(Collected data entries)
- - - -

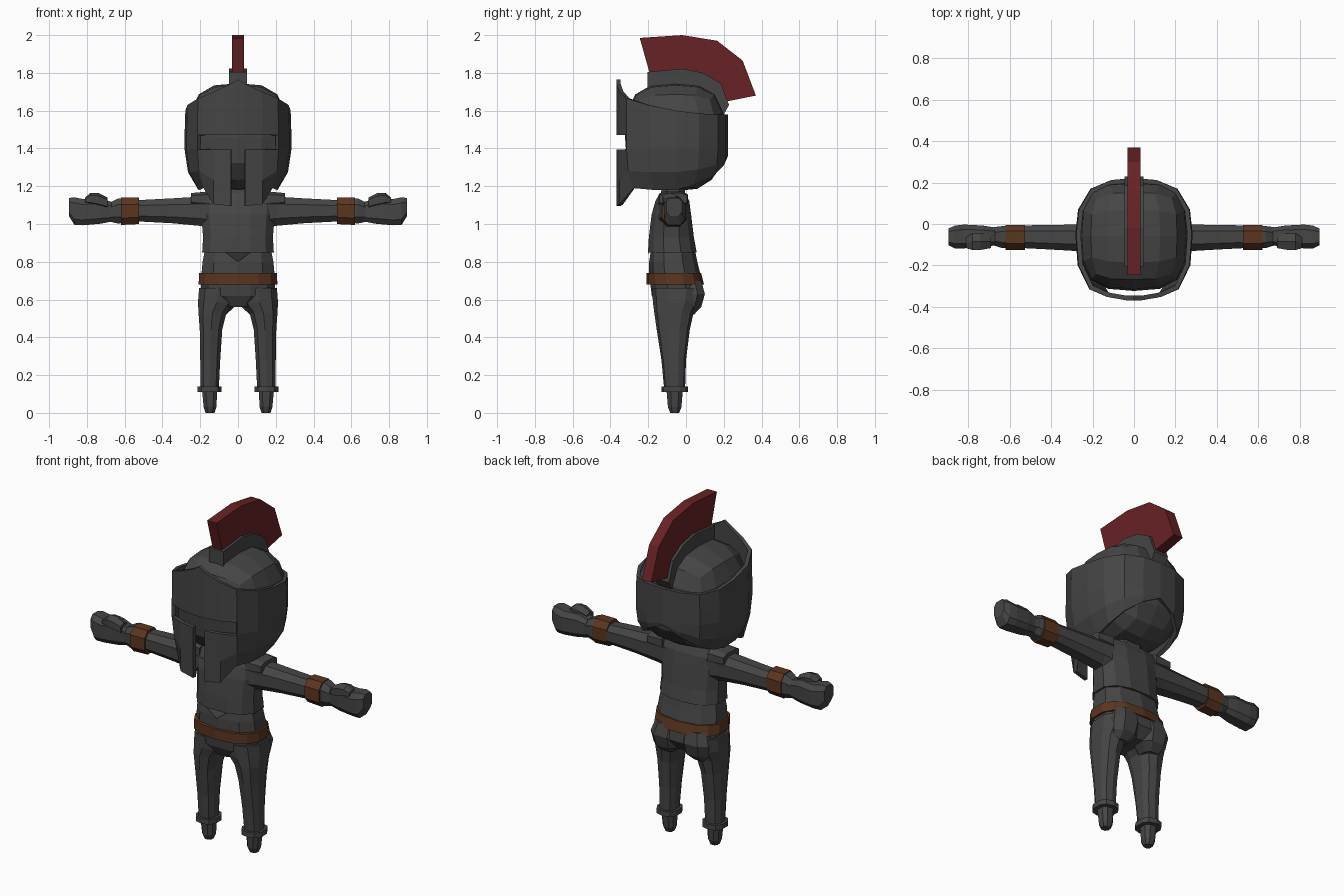
import bpy, bmesh, math
from mathutils import Vector


def material(name, rgb):
    m = bpy.data.materials.new(name)
    m.diffuse_color = (*rgb, 1)
    return m


STEEL = material("dark steel", (0.060, 0.060, 0.060))
RED = material("plume red", (0.137, 0.016, 0.018))
BROWN = material("leather brown", (0.105, 0.036, 0.014))


def finish(name, bm, mat):
    bmesh.ops.remove_doubles(bm, verts=bm.verts, dist=1e-5)
    bmesh.ops.recalc_face_normals(bm, faces=bm.faces)
    me = bpy.data.meshes.new(name)
    bm.to_mesh(me)
    bm.free()
    me.materials.append(mat)
    ob = bpy.data.objects.new(name, me)
    bpy.context.collection.objects.link(ob)
    return ob


def loft(name, rings, mat=STEEL, axis="z", n=10, power=0.8, side=1, hem=None):
    """Rings: z axis (z, x, y_front, y_back, half_width); x axis (x, z_low, z_high, y_front, y_back)."""
    bm = bmesh.new()
    loops = []
    for i, r in enumerate(rings):
        loop = []
        for k in range(n):
            t = 2 * math.pi * (k + 0.5) / n
            c, s = math.cos(t), math.sin(t)
            c = math.copysign(abs(c) ** power, c)
            s = math.copysign(abs(s) ** power, s)
            if axis == "z":
                z, x, y0, y1, w = r
                co = Vector((side * x + w * c, (y0 + y1) / 2 + s * (y1 - y0) / 2, z))
                if hem and i == 0 and s < -0.8:      # pointed front hem
                    co.z -= hem * (1 - abs(c)) ** 2
            else:
                x, z0, z1, y0, y1 = r
                co = Vector((side * x, (y0 + y1) / 2 + c * (y1 - y0) / 2,
                             (z0 + z1) / 2 + s * (z1 - z0) / 2))
            loop.append(bm.verts.new(co))
        loops.append(loop)
    for a, b in zip(loops, loops[1:]):
        for k in range(n):
            bm.faces.new((a[k], a[(k + 1) % n], b[(k + 1) % n], b[k]))
    bm.faces.new(loops[0])
    bm.faces.new(loops[-1])
    return finish(name, bm, mat)


def slab(name, outline, half, mat):
    """Side-view (y, z) outline given thickness across x."""
    bm = bmesh.new()
    f = bm.faces.new([bm.verts.new((-half, y, z)) for y, z in outline])
    ext = bmesh.ops.extrude_face_region(bm, geom=[f])["geom"]
    for v in ext:
        if isinstance(v, bmesh.types.BMVert):
            v.co.x = half
    return finish(name, bm, mat)


# Torso, breastplate with pointed hem, belt, hips
loft("tunic", [(0.70, 0, -0.195, 0.085, 0.205), (0.80, 0, -0.195, 0.06, 0.195),
               (0.90, 0, -0.18, 0.04, 0.175)])
bp = loft("breastplate", [(0.85, 0, -0.205, 0.06, 0.195), (0.93, 0, -0.20, 0.045, 0.19),
                          (1.05, 0, -0.185, 0.03, 0.20), (1.12, 0, -0.165, 0.02, 0.205),
                          (1.165, 0, -0.14, 0.0, 0.19)], n=12)
bpm = bp.data
low = min(v.co.y for v in bpm.vertices if v.co.z < 0.86)
bm = bmesh.new()
bm.from_mesh(bpm)
front = [e for e in bm.edges if all(v.co.y < -0.12 and abs(v.co.x) < 0.08 for v in e.verts)
         and abs(e.verts[0].co.x + e.verts[1].co.x) < 1e-4 and abs(e.verts[0].co.x) > 1e-4]
for v in bmesh.ops.subdivide_edges(bm, edges=front, cuts=1)["geom_inner"]:
    if isinstance(v, bmesh.types.BMVert) and v.co.z < 0.86:
        v.co.z = 0.80
bm.to_mesh(bpm)
bm.free()
loft("neck", [(1.13, 0, -0.14, 0.0, 0.10), (1.22, 0, -0.13, 0.0, 0.09)], n=8)
loft("belt", [(0.68, 0, -0.21, 0.095, 0.213), (0.74, 0, -0.21, 0.08, 0.210)], BROWN, n=14)
loft("hips", [(0.56, 0, -0.15, 0.05, 0.09), (0.62, 0, -0.185, 0.095, 0.195),
              (0.70, 0, -0.195, 0.085, 0.205)], n=12)

for side, word in ((-1, "left"), (1, "right")):
    # Leg, seat, ankle cuff and foot
    loft(word + "_leg", [(0.12, 0.15, -0.115, -0.005, 0.05), (0.28, 0.147, -0.13, 0.0, 0.055),
                         (0.44, 0.143, -0.155, 0.02, 0.062), (0.53, 0.135, -0.168, 0.04, 0.077),
                         (0.585, 0.113, -0.175, 0.07, 0.103), (0.66, 0.105, -0.18, 0.08, 0.105)], side=side)
    loft(word + "_seat", [(0.52, 0.11, -0.06, 0.045, 0.05), (0.56, 0.10, -0.06, 0.085, 0.085),
                          (0.63, 0.10, -0.06, 0.105, 0.095), (0.70, 0.09, -0.06, 0.085, 0.08)],
         n=8, side=side)
    loft(word + "_ankle_cuff", [(0.11, 0.15, -0.13, 0.01, 0.066), (0.14, 0.15, -0.13, 0.01, 0.066)], side=side)
    loft(word + "_foot", [(0.0, 0.148, -0.085, -0.035, 0.025), (0.03, 0.148, -0.098, -0.022, 0.036),
                          (0.11, 0.15, -0.105, -0.015, 0.042)], n=8, side=side)
    # Arm, shoulder plate, bracer, glove cuff, hand and thumb
    loft(word + "_arm", [(0.12, 0.965, 1.16, -0.16, 0.01), (0.20, 0.985, 1.15, -0.14, 0.005),
                         (0.35, 1.0, 1.14, -0.13, 0.0), (0.53, 1.01, 1.13, -0.12, -0.003),
                         (0.66, 1.01, 1.12, -0.11, -0.01), (0.72, 1.02, 1.11, -0.10, -0.02)],
         axis="x", n=8, side=side)
    loft(word + "_shoulder_plate", [(0.15, 1.09, 1.175, -0.15, 0.015), (0.25, 1.10, 1.165, -0.145, 0.01)],
         axis="x", n=8, power=0.6, side=side)
    loft(word + "_bracer", [(0.525, 0.995, 1.145, -0.13, 0.0), (0.62, 0.99, 1.145, -0.13, 0.0)],
         BROWN, "x", 8, side=side)
    loft(word + "_glove_cuff", [(0.62, 1.0, 1.14, -0.12, -0.005), (0.635, 0.998, 1.14, -0.12, -0.005),
                                (0.68, 1.01, 1.115, -0.105, -0.02)], axis="x", n=8, side=side)
    loft(word + "_hand", [(0.67, 1.01, 1.12, -0.105, -0.015), (0.73, 0.998, 1.14, -0.115, -0.005),
                          (0.82, 0.99, 1.135, -0.12, 0.0), (0.865, 0.99, 1.145, -0.12, -0.005),
                          (0.895, 1.04, 1.14, -0.105, -0.02)], axis="x", n=8, power=0.6, side=side)
    loft(word + "_thumb", [(0.69, 1.08, 1.14, -0.12, -0.05), (0.74, 1.09, 1.165, -0.13, -0.04),
                           (0.78, 1.10, 1.165, -0.13, -0.04), (0.81, 1.11, 1.14, -0.12, -0.06)],
         axis="x", n=6, side=side)

# Skull: rounded box filling the helmet
bm = bmesh.new()
bmesh.ops.create_cube(bm, size=2)
bmesh.ops.subdivide_edges(bm, edges=bm.edges, cuts=3, use_grid_fill=True)
for v in bm.verts:
    c = v.co.copy()
    m = sum(abs(a) ** 3 for a in c) ** (1 / 3)
    c = c / m
    taper = 1 if c.z > -0.5 else 0.92
    v.co = (0.262 * c.x * taper, -0.058 + 0.265 * c.y * taper, 1.46 + 0.285 * c.z)
finish("helmet_dome", bm, STEEL)

# Helmet band: half columns (x, y, z_top, z_bottom, bottom scale), mirrored
cols = [(0.0, -0.368, 1.765, 1.11, 1), (0.038, -0.368, 1.742, 1.095, 1), (0.13, -0.352, 1.70, 1.105, 1),
        (0.215, -0.315, 1.665, 1.19, 0.85), (0.272, -0.20, 1.63, 1.18, 0.76), (0.283, -0.05, 1.60, 1.18, 0.74),
        (0.27, 0.07, 1.585, 1.205, 0.78), (0.21, 0.17, 1.58, 1.25, 0.88), (0.11, 0.212, 1.58, 1.31, 0.96),
        (0.0, 0.222, 1.58, 1.36, 1)]
bm = bmesh.new()
for side in (-1, 1):
    grid = []
    for x, y, top, bot, s in cols:
        mid = bot + 0.45 * (1.39 - bot)
        rows = ((bot, s), (mid, 1 - 0.25 * (1 - s)), (1.395, 1), (1.47, 1), (top, 0.985))
        grid.append([bm.verts.new((side * x * k, -0.07 + (y + 0.07) * (k if k < 0.98 else 1), z))
                     for z, k in rows])
    for i in range(len(cols) - 1):
        for j in range(4):
            slit, nose = j == 2 and i < 3, j < 2 and i == 0
            if not (slit or nose):
                bm.faces.new((grid[i][j], grid[i + 1][j], grid[i + 1][j + 1], grid[i][j + 1]))
band = finish("helmet_band", bm, STEEL)
solid = band.modifiers.new("thickness", "SOLIDIFY")
solid.thickness = 0.022
solid.offset = -1

# Crest holder and plume
slab("crest_holder", [(-0.205, 1.70), (-0.205, 1.805), (-0.02, 1.822), (0.09, 1.80), (0.185, 1.745),
                      (0.228, 1.63), (0.20, 1.58), (0.12, 1.66), (-0.03, 1.72)], 0.047, STEEL)
slab("plume", [(-0.19, 1.79), (-0.245, 1.985), (-0.02, 2.0), (0.165, 1.97), (0.30, 1.865),
               (0.37, 1.68), (0.22, 1.65), (0.175, 1.73), (0.08, 1.79), (-0.02, 1.81)], 0.031, RED)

- - - -

Activity:
Which lines above hold the string "faces"? Copy every one of them.

Written answer:
    bmesh.ops.recalc_face_normals(bm, faces=bm.faces)
            bm.faces.new((a[k], a[(k + 1) % n], b[(k + 1) % n], b[k]))
    bm.faces.new(loops[0])
    bm.faces.new(loops[-1])
    f = bm.faces.new([bm.verts.new((-half, y, z)) for y, z in outline])
                bm.faces.new((grid[i][j], grid[i + 1][j], grid[i + 1][j + 1], grid[i][j + 1]))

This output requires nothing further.